> _MATERIAL SUPPLIED_:
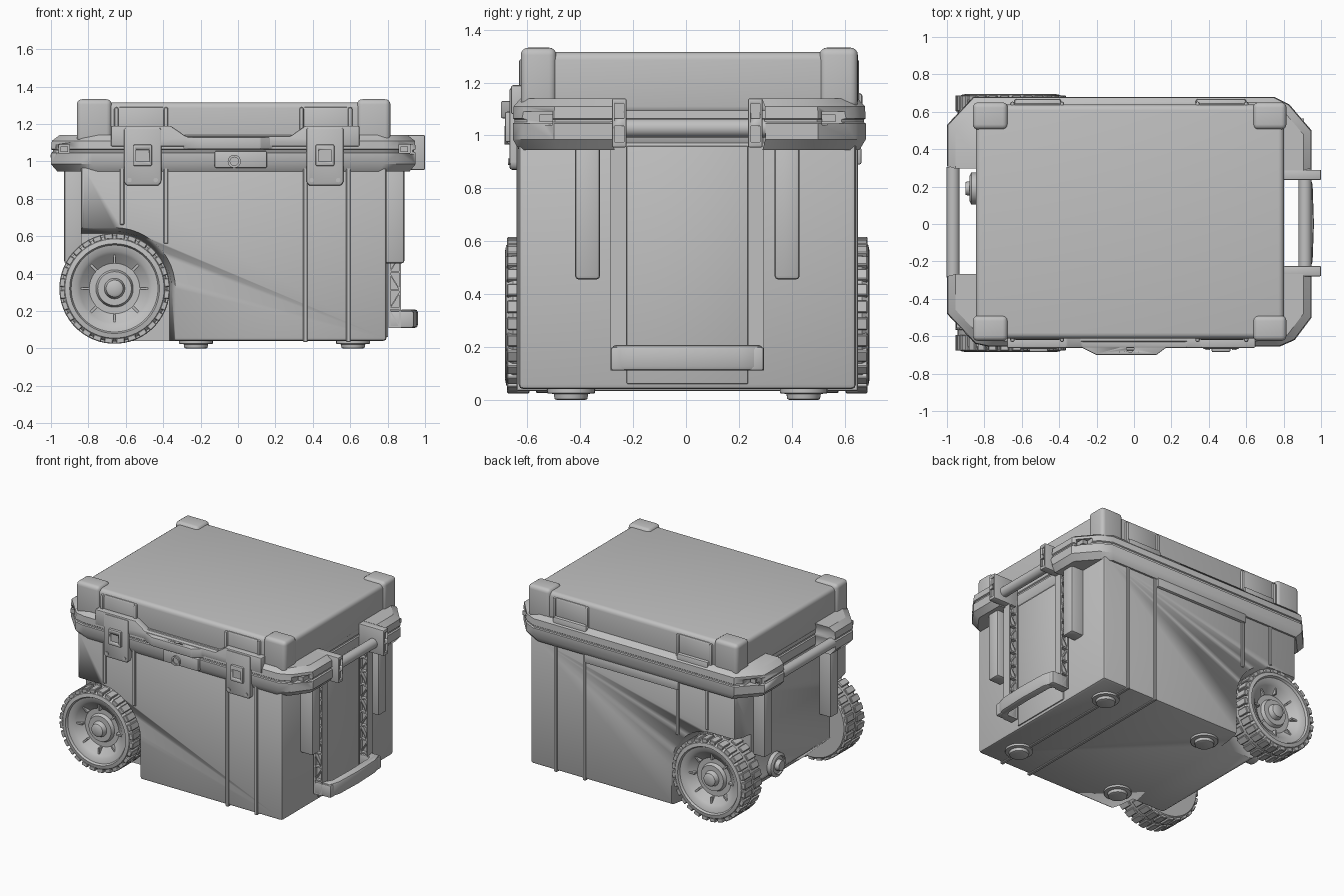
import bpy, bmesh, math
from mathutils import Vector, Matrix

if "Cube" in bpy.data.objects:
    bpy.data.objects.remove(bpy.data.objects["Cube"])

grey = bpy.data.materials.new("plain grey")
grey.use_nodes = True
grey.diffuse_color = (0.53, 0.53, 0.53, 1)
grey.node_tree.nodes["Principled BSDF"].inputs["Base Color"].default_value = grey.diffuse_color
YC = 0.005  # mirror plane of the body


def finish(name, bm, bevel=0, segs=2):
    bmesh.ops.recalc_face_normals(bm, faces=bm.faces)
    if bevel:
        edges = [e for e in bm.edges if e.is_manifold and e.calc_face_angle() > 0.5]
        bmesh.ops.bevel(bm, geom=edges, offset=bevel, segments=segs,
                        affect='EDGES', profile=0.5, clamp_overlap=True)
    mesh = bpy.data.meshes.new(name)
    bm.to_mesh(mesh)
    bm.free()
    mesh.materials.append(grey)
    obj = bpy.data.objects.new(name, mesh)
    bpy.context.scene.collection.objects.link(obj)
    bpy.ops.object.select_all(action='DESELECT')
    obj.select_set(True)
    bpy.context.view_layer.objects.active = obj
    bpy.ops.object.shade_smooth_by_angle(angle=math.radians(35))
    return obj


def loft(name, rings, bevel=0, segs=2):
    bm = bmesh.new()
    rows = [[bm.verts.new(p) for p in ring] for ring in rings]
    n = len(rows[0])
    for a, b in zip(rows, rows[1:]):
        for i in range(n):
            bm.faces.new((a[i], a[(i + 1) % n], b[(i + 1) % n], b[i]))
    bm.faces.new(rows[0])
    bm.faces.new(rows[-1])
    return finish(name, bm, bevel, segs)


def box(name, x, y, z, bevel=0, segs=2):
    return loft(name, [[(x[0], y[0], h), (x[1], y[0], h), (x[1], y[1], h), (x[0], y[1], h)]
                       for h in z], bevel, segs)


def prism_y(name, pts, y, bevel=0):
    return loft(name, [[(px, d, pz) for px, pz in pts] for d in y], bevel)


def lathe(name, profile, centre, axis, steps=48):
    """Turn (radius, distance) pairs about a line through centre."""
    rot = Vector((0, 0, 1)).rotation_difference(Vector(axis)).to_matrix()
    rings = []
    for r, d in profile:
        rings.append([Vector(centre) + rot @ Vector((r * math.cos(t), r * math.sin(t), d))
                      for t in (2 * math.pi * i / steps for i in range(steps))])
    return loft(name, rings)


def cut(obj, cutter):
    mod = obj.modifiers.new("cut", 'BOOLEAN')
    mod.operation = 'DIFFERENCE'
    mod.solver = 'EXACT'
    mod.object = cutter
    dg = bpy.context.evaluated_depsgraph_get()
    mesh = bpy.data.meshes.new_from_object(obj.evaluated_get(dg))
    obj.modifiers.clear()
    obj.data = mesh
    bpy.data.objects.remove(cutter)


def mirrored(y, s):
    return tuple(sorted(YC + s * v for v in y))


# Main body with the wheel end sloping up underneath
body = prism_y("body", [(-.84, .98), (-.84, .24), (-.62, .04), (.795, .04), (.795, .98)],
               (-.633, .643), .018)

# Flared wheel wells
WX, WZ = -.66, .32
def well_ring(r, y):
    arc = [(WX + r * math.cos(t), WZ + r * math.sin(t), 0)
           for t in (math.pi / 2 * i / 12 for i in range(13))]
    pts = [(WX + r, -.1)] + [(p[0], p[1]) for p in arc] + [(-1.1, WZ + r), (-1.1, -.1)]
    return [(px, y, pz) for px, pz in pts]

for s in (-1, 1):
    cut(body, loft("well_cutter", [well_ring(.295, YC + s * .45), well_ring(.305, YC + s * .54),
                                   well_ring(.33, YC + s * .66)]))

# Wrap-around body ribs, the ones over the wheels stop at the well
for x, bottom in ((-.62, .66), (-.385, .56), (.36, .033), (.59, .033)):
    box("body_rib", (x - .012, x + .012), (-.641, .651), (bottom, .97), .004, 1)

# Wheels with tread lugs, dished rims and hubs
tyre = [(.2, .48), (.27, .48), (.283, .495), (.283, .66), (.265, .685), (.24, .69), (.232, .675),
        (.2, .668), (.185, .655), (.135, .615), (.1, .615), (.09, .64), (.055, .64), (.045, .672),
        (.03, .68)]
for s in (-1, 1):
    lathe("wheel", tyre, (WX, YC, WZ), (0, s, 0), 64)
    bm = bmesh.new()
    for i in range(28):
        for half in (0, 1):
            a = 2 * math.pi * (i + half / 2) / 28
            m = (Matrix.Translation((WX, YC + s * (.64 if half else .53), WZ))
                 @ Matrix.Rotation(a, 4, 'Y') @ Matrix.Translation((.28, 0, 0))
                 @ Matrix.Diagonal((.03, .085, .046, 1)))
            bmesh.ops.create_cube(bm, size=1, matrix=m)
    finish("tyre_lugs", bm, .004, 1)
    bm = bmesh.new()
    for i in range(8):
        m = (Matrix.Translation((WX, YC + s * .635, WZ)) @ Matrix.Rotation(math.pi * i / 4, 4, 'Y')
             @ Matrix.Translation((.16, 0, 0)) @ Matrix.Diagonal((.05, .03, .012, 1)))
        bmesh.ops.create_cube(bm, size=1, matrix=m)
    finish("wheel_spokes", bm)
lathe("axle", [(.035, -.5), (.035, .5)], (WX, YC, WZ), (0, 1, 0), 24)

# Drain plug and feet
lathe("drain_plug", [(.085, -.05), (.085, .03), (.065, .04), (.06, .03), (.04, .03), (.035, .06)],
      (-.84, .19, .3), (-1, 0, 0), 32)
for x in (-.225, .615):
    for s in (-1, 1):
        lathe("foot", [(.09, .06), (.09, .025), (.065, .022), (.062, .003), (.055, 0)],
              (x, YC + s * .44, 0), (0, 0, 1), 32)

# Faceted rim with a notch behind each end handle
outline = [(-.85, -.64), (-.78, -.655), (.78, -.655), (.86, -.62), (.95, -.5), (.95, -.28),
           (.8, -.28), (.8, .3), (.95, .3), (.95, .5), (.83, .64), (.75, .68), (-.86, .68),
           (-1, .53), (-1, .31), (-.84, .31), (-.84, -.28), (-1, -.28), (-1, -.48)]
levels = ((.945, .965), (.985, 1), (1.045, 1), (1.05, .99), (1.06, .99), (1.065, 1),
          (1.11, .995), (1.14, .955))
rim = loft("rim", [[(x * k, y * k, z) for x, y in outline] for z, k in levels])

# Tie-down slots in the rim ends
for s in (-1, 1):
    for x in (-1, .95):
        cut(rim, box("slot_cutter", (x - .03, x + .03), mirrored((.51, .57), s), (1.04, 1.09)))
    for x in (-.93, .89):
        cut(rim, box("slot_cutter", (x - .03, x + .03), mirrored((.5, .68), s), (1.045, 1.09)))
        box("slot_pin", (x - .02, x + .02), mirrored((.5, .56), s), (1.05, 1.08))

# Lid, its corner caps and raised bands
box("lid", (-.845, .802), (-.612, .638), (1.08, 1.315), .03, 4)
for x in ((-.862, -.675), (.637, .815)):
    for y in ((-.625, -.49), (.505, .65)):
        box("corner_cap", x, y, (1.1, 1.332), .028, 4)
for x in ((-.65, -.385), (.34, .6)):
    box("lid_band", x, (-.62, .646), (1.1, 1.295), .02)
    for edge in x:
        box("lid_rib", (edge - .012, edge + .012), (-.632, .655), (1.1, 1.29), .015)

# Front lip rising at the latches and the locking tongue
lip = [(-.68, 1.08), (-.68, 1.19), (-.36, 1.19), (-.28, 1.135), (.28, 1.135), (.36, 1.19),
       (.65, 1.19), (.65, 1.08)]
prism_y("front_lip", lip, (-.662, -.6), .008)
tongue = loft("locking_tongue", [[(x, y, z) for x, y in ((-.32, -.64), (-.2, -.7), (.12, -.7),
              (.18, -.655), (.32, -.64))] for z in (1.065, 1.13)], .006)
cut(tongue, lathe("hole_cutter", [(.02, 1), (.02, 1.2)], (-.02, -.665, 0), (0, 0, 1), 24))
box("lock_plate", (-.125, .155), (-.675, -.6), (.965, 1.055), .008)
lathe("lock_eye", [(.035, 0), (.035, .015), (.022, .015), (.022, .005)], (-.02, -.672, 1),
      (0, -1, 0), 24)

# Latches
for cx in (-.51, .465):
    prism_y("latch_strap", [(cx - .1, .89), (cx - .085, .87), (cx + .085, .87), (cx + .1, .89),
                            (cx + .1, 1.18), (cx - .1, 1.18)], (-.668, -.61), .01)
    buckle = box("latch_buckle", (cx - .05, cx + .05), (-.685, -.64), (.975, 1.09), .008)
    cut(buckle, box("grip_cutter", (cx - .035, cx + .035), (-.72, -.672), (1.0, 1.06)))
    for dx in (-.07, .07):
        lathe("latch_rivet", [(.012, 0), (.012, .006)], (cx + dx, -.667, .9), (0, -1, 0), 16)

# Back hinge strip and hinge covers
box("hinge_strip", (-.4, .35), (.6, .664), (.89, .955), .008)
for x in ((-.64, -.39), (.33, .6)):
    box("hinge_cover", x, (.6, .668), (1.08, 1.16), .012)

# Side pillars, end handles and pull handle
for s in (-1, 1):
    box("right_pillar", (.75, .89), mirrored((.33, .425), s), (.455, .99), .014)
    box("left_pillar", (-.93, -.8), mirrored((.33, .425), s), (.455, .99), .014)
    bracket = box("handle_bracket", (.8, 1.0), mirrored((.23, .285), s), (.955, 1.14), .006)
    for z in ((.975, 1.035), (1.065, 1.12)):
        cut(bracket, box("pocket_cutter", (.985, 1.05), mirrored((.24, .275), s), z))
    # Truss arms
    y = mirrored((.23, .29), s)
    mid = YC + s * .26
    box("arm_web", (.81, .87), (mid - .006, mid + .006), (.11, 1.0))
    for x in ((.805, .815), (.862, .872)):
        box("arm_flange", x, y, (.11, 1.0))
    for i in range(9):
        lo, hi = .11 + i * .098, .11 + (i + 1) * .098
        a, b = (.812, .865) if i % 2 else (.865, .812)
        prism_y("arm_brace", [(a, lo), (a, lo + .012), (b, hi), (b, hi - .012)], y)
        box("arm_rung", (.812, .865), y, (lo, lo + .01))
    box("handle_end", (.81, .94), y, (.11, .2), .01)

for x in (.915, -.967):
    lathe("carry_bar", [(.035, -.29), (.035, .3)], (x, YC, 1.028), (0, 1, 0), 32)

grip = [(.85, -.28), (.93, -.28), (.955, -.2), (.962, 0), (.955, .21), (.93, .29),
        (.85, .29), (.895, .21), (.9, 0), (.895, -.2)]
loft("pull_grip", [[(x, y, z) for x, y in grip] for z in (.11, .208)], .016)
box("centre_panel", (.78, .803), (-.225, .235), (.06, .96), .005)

> _ABOUT THIS TASK_: Give again, exactly, the lines from the start of the data through the one holding "grey.diffuse_color = (0.53, 0.53, 0.53, 1)"; omit the pictures.

> _ANSWER SPACE_:
import bpy, bmesh, math
from mathutils import Vector, Matrix

if "Cube" in bpy.data.objects:
    bpy.data.objects.remove(bpy.data.objects["Cube"])

grey = bpy.data.materials.new("plain grey")
grey.use_nodes = True
grey.diffuse_color = (0.53, 0.53, 0.53, 1)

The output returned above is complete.